I actually met Harry Nilsson years ago when I managed a restaurant in Southern California called Severino’s. Nilsson’s sister and her partner, Severino Surace, owned the place.
Nilsson decided to make a surprise visit to his sister and walked into the restaurant one busy Saturday night. He bypassed the Maitre D, walked into the bar, and started playing the piano. I didn’t recognize him, so I did what any attentive restaurant manager would do: I officiously insisted that a Grammy award winning singer/songwriter get up from the piano and stop disturbing the other patrons.
In my defense, he wasn’t exactly dressed for a night out at a high-end Italian restaurant. Luckily, Severino intervened before it turned into an argument by walking up to us and giving Harry Nilsson a big bear hug. Severino introduced me to Harry, after which I made some sort of lame apology and beat a hasty retreat to the kitchen.
As I told the story of my Harry Nilsson encounter to a few of my Saybrook University cohorts this week at the school’s residential conference in San Francisco, I recognized that I had acted out the song title by “talking at” Nilsson. Now that I can’t shake the song, I find myself thinking a lot about the prevalence of “talking at” as opposed to, for example, “talking with.” We’re eager to influence one another; our causes are noble as we aim our speech at one another.

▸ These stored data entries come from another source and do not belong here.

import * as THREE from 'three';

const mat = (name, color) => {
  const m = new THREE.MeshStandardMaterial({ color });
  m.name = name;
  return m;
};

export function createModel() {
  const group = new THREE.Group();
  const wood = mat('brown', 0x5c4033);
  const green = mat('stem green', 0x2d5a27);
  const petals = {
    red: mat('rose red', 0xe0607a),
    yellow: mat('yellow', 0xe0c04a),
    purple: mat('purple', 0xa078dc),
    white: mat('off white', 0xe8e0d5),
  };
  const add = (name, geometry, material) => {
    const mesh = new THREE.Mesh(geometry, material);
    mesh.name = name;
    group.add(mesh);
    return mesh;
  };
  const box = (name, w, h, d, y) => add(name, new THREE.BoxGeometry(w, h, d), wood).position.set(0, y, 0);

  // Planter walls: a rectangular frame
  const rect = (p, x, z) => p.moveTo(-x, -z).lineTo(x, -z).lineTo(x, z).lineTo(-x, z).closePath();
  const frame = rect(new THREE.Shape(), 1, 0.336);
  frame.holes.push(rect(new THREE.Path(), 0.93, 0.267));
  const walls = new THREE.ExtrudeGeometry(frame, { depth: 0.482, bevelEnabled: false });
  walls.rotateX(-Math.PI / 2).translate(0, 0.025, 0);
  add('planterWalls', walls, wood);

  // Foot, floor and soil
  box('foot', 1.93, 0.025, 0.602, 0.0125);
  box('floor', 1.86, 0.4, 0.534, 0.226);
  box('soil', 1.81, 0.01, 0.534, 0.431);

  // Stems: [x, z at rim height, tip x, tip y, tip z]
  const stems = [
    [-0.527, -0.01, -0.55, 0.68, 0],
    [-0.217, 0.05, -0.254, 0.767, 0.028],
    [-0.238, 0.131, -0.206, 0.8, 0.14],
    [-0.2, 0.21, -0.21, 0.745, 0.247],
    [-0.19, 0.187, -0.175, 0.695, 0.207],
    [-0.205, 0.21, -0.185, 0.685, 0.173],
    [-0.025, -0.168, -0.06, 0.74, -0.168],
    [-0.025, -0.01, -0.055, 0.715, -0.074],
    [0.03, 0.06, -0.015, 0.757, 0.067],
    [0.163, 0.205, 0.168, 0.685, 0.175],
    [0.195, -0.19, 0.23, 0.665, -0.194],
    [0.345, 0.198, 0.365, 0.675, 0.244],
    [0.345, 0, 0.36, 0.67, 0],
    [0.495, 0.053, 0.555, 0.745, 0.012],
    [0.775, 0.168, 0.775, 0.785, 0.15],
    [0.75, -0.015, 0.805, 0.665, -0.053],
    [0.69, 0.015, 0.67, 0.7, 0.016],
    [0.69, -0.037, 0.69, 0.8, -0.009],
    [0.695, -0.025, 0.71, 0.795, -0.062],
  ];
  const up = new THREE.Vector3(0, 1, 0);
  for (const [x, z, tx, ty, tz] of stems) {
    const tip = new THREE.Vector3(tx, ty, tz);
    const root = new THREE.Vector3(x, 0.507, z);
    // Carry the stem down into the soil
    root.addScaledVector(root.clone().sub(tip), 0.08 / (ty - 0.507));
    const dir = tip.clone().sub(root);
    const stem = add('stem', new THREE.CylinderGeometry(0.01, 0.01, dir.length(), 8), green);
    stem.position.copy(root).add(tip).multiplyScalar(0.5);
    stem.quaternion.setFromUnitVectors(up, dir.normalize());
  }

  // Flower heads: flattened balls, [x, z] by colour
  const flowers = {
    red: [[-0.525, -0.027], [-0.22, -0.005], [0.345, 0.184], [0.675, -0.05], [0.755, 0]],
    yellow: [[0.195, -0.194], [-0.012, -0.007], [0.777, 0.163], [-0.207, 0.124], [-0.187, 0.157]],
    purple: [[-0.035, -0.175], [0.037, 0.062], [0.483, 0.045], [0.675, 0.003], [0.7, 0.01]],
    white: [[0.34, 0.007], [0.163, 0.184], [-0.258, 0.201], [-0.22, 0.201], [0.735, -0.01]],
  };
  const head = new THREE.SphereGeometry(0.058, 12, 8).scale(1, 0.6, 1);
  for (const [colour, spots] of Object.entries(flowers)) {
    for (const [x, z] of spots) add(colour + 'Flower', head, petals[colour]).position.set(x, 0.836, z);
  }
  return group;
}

Earlier this week, I worked with a group of insight strategists for a consumer product goods (or CPG) company. This group typically analyzes consumer behaviors and trends so that they can help the company predict the impact of things, like marketing campaigns or changes in packaging. In our discussions about how to work more collaboratively with other business functions, we kept coming back to the simple fact that the insights group wanted more influence. They wanted to know how to use their data and expert judgment to get their way. All the departments of the CPG company talked at each other. They talked at each other brilliantly with PowerPoint slides serving as the “talking at” talkers’ weapon of choice.
Someone with more training in psychology or neuroscience will have to help me understand our drive to influence. In the meantime, I want to share a thought about influence—and yes, I get the irony of complaining about “talking at” through the medium of “writing at.”

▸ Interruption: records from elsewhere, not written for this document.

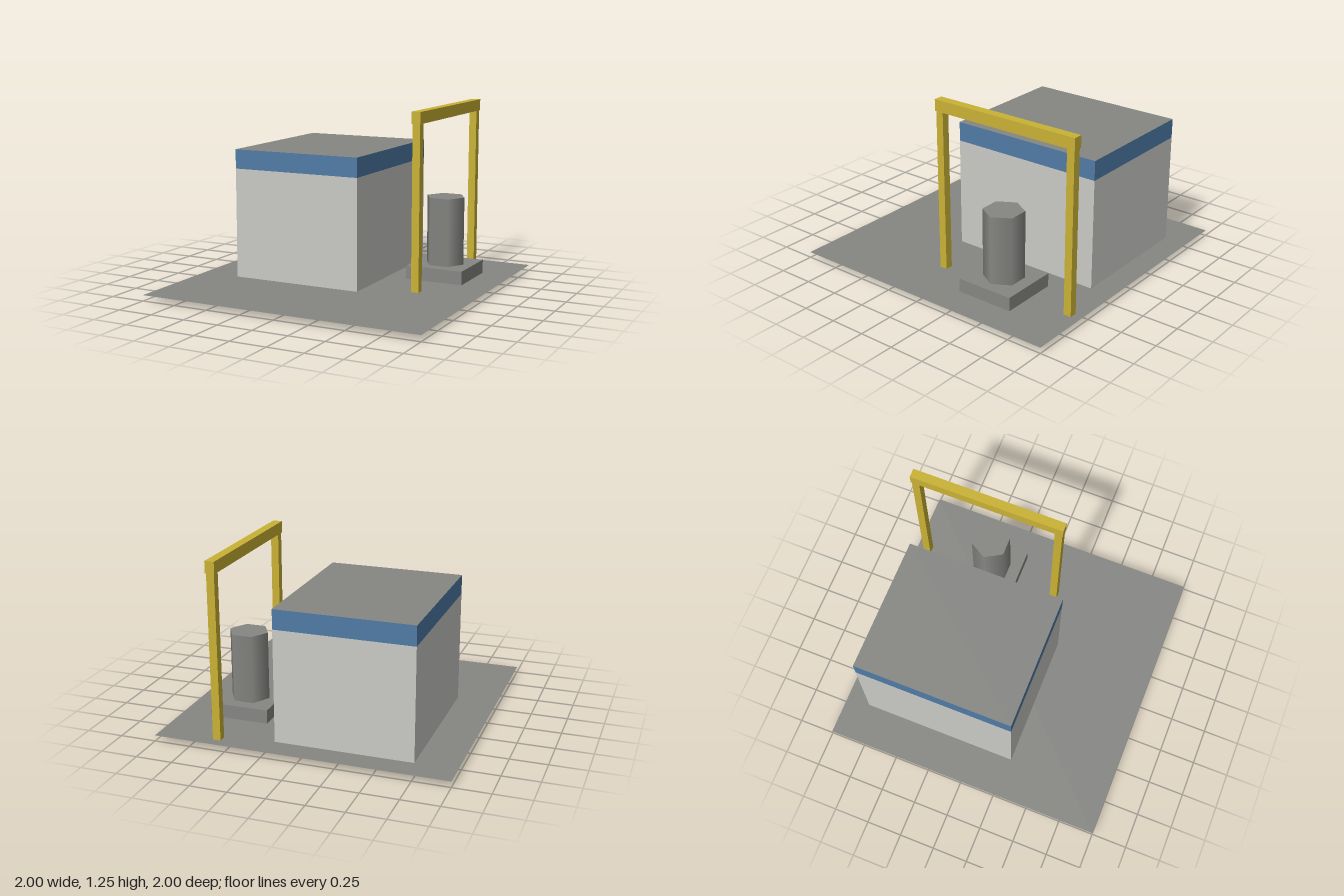
import * as THREE from 'three';

const mat = (name, color, side = THREE.FrontSide) => {
  const m = new THREE.MeshStandardMaterial({ color, side });
  m.name = name;
  return m;
};

export function createModel() {
  const model = new THREE.Group();
  model.name = 'pumpStation';

  const concrete = mat('concreteGrey', 0x868783, THREE.DoubleSide);
  const plaster = mat('plasterWhite', 0xc9cac5, THREE.DoubleSide);
  const blue = mat('trimBlue', 0x4f7ba5, THREE.DoubleSide);
  const yellow = mat('craneYellow', 0xc9b234);

  const add = (name, geometry, material, parent = model) => {
    const mesh = new THREE.Mesh(geometry, material);
    mesh.name = name;
    parent.add(mesh);
    return mesh;
  };

  // Box given by its lower and upper corners
  const box = ([x0, y0, z0], [x1, y1, z1]) =>
    new THREE.BoxGeometry(x1 - x0, y1 - y0, z1 - z0)
      .translate((x0 + x1) / 2, (y0 + y1) / 2, (z0 + z1) / 2);

  // Four walls only: the top and bottom faces of the box are dropped
  const walls = (lo, hi) => {
    const g = box(lo, hi);
    g.setIndex(Array.from(g.index.array).filter((_, i) => i < 12 || i >= 24));
    g.clearGroups();
    return g;
  };

  // Ground slab, a thin sheet
  const groundY = 0.04;
  add('ground', new THREE.PlaneGeometry(2, 2).rotateX(-Math.PI / 2), concrete).position.y = groundY;

  // Building: open-bottomed walls, blue band and flat roof
  const building = new THREE.Group();
  building.name = 'building';
  model.add(building);
  const [x0, x1, z0, z1] = [-0.72, 0.22, -0.832, 0.278];
  const bandY = 0.81, roofY = 0.945;
  add('buildingWalls', walls([x0, 0, z0], [x1, bandY, z1]), plaster, building);
  add('roofBand', walls([x0, bandY, z0], [x1, roofY, z1]), blue, building);
  add('roof', new THREE.PlaneGeometry(x1 - x0, z1 - z0).rotateX(-Math.PI / 2), concrete, building)
    .position.set((x0 + x1) / 2, roofY, (z0 + z1) / 2);

  // Pump: square plinth with a smooth six-sided drum
  const px = 0.58, pz = -0.39, baseY = 0.045, plinthTop = 0.14, drumTop = 0.615;
  const pump = new THREE.Group();
  pump.name = 'pump';
  model.add(pump);
  add('plinth', box([px - 0.206, baseY, pz - 0.206], [px + 0.206, plinthTop, pz + 0.206]), concrete, pump);
  add('drum', new THREE.CylinderGeometry(0.138, 0.138, drumTop - plinthTop, 6).rotateY(Math.PI / 2), concrete, pump)
    .position.set(px, (plinthTop + drumTop) / 2, pz);

  // Gantry: two posts under a beam
  const gantry = new THREE.Group();
  gantry.name = 'gantry';
  model.add(gantry);
  const beamY = 1.17, half = 0.027;
  for (const [name, z] of [['frontPost', 0.111], ['backPost', -0.915]]) {
    add(name, box([px - half, baseY, z - half], [px + half, beamY, z + half]), yellow, gantry);
  }
  add('beam', box([px - 0.032, beamY, -0.948], [px + 0.032, 1.25, 0.144]), yellow, gantry);

  return model;
}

Maybe it’s just me, but when I detect someone’s uninvited intention to influence my perspective, I’m less inclined to focus on what’s being said and more inclined to focus on what I think about what’s being said. When I focus on what I’m thinking and you focus on what you’re thinking, we’ll be talking at each other not with each other.
Keith Johnstone—teacher, author, and iconoclastic authority on improvisational theater—offered keen insight on how to shift your attitude to increase the odds for influence to happen.

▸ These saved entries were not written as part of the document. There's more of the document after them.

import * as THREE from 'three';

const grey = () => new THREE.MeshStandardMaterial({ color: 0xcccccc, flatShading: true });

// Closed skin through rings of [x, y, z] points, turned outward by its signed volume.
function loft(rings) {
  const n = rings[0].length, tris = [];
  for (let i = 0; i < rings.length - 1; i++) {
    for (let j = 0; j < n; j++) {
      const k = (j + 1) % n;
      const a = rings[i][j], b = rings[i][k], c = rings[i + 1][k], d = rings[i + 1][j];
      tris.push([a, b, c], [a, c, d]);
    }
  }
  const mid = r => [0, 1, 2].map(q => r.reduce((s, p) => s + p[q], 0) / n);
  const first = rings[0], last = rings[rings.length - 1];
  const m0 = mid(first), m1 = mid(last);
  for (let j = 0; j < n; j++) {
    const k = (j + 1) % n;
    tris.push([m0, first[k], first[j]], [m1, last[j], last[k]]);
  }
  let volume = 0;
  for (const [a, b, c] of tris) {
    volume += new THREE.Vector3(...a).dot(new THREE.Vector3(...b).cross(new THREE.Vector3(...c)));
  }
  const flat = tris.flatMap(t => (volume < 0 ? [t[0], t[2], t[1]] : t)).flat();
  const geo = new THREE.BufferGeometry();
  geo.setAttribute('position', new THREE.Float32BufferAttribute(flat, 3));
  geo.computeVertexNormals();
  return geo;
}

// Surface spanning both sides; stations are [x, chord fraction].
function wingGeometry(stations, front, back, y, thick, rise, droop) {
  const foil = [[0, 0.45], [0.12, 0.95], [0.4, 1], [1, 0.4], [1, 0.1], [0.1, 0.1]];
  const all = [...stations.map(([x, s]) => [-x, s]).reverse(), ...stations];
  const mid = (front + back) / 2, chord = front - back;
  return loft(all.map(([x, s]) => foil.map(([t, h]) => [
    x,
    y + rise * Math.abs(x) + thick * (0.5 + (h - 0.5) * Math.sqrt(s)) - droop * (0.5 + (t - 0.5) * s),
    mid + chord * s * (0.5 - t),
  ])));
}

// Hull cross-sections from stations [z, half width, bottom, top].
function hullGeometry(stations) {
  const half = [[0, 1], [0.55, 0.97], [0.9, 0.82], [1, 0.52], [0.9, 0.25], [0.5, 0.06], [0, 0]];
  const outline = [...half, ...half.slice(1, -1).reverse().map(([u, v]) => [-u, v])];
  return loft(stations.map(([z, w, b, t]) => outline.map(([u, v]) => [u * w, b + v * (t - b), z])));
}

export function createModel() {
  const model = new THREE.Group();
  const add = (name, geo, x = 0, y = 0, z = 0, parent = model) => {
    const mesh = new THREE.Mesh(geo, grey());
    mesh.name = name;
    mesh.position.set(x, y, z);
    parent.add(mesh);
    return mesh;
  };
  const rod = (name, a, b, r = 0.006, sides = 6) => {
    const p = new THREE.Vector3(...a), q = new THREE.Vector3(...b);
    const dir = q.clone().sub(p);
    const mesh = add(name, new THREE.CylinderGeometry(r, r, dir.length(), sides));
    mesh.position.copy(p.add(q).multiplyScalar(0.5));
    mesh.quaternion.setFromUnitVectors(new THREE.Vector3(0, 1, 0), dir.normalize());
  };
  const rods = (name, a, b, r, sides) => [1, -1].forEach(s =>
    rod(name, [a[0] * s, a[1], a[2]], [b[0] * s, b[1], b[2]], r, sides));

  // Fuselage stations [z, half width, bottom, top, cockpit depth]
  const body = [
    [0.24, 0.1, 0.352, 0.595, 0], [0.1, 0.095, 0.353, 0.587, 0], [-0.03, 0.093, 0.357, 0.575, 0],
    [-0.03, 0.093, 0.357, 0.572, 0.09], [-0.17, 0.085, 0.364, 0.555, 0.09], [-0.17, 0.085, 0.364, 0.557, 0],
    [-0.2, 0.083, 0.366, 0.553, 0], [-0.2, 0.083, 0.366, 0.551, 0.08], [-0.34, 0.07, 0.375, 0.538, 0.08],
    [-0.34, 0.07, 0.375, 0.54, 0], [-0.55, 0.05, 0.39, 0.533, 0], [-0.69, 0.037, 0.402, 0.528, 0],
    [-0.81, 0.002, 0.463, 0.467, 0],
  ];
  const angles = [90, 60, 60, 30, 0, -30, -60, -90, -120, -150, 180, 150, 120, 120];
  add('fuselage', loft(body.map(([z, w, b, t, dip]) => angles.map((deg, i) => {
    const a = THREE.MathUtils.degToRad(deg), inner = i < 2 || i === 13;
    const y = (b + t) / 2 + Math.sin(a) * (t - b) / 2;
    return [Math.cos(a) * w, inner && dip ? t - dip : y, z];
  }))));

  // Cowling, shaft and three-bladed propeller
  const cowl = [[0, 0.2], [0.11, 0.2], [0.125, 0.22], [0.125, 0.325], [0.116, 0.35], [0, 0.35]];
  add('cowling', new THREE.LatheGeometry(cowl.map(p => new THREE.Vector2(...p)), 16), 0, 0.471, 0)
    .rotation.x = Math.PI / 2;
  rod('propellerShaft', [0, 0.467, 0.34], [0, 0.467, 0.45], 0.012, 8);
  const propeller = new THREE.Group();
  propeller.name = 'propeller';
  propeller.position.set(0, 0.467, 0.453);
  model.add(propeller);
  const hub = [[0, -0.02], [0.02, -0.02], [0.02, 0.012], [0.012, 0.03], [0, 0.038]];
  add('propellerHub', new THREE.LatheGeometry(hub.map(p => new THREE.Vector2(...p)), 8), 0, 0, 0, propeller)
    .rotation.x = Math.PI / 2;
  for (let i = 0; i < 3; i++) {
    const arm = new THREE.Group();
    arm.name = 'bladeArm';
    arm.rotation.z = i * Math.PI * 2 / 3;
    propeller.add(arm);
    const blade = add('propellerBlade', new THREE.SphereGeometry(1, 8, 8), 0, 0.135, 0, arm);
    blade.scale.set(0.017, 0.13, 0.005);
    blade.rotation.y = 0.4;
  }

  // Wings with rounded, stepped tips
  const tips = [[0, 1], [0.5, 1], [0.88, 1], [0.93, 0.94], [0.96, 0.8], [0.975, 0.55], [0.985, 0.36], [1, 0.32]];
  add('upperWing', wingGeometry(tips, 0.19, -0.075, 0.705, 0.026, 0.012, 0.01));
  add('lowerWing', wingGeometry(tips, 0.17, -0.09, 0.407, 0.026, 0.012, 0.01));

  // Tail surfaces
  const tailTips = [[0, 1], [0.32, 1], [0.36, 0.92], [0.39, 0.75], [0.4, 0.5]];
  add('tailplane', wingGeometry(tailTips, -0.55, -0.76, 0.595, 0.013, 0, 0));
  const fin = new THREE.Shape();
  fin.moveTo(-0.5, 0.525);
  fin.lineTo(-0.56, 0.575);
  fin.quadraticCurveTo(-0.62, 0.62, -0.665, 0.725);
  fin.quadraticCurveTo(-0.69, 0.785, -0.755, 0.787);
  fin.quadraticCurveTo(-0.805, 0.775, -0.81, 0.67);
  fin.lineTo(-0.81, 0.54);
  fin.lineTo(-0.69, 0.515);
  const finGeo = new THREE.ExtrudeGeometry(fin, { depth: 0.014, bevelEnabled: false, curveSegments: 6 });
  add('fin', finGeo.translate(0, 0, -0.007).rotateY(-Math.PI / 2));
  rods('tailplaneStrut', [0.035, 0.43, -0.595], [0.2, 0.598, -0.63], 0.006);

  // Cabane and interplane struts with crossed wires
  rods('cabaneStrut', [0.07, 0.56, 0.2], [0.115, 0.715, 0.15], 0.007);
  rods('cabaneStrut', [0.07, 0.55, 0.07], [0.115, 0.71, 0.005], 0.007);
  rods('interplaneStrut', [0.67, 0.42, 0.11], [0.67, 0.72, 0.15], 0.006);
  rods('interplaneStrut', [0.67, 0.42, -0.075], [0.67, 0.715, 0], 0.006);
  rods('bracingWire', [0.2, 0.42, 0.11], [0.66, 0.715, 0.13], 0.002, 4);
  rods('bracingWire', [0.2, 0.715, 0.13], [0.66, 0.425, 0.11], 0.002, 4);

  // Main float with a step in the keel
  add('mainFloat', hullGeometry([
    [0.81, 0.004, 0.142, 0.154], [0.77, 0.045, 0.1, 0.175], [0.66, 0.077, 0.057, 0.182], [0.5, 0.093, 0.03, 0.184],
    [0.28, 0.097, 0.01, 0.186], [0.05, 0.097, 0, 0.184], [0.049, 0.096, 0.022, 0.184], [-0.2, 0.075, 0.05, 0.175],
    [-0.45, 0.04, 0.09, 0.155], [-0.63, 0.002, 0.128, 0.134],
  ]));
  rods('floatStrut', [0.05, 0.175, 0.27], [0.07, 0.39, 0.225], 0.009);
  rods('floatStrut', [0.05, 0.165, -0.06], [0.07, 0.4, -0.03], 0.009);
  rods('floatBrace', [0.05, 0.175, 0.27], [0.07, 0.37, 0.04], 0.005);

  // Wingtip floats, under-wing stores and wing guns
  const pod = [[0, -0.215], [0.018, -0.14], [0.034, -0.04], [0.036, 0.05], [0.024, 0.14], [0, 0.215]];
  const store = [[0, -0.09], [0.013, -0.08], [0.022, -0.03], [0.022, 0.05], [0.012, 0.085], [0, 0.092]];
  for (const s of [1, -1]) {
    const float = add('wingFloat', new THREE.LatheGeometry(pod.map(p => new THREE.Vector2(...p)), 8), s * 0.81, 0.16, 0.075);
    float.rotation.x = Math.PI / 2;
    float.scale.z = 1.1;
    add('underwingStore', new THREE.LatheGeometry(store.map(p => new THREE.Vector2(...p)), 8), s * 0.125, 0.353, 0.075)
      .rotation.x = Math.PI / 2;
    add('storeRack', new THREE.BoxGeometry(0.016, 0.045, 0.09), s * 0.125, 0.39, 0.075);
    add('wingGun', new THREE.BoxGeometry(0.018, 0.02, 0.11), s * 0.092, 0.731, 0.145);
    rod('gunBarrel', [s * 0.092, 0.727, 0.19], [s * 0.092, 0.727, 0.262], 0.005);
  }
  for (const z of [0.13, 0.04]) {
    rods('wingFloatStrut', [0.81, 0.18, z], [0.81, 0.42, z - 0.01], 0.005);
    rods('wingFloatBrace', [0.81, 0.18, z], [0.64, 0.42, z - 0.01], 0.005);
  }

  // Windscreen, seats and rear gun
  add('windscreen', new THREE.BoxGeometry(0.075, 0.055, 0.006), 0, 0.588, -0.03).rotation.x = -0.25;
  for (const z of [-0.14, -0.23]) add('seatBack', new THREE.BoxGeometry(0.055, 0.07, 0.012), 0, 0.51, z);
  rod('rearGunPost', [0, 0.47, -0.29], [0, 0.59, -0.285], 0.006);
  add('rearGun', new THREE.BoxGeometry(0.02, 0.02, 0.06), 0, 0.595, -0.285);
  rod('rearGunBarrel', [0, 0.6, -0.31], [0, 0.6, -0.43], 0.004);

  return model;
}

“We shouldn’t tell actors to listen,” Johnstone wrote in Impro for Storytellers. “It just confuses them and they don’t know what to do. Rather, we should say, be altered by what’s said.”
Maybe when we all learn to enter into conversations with an intention to be influenced by what we hear, we’ll all—paradoxically—become more influential.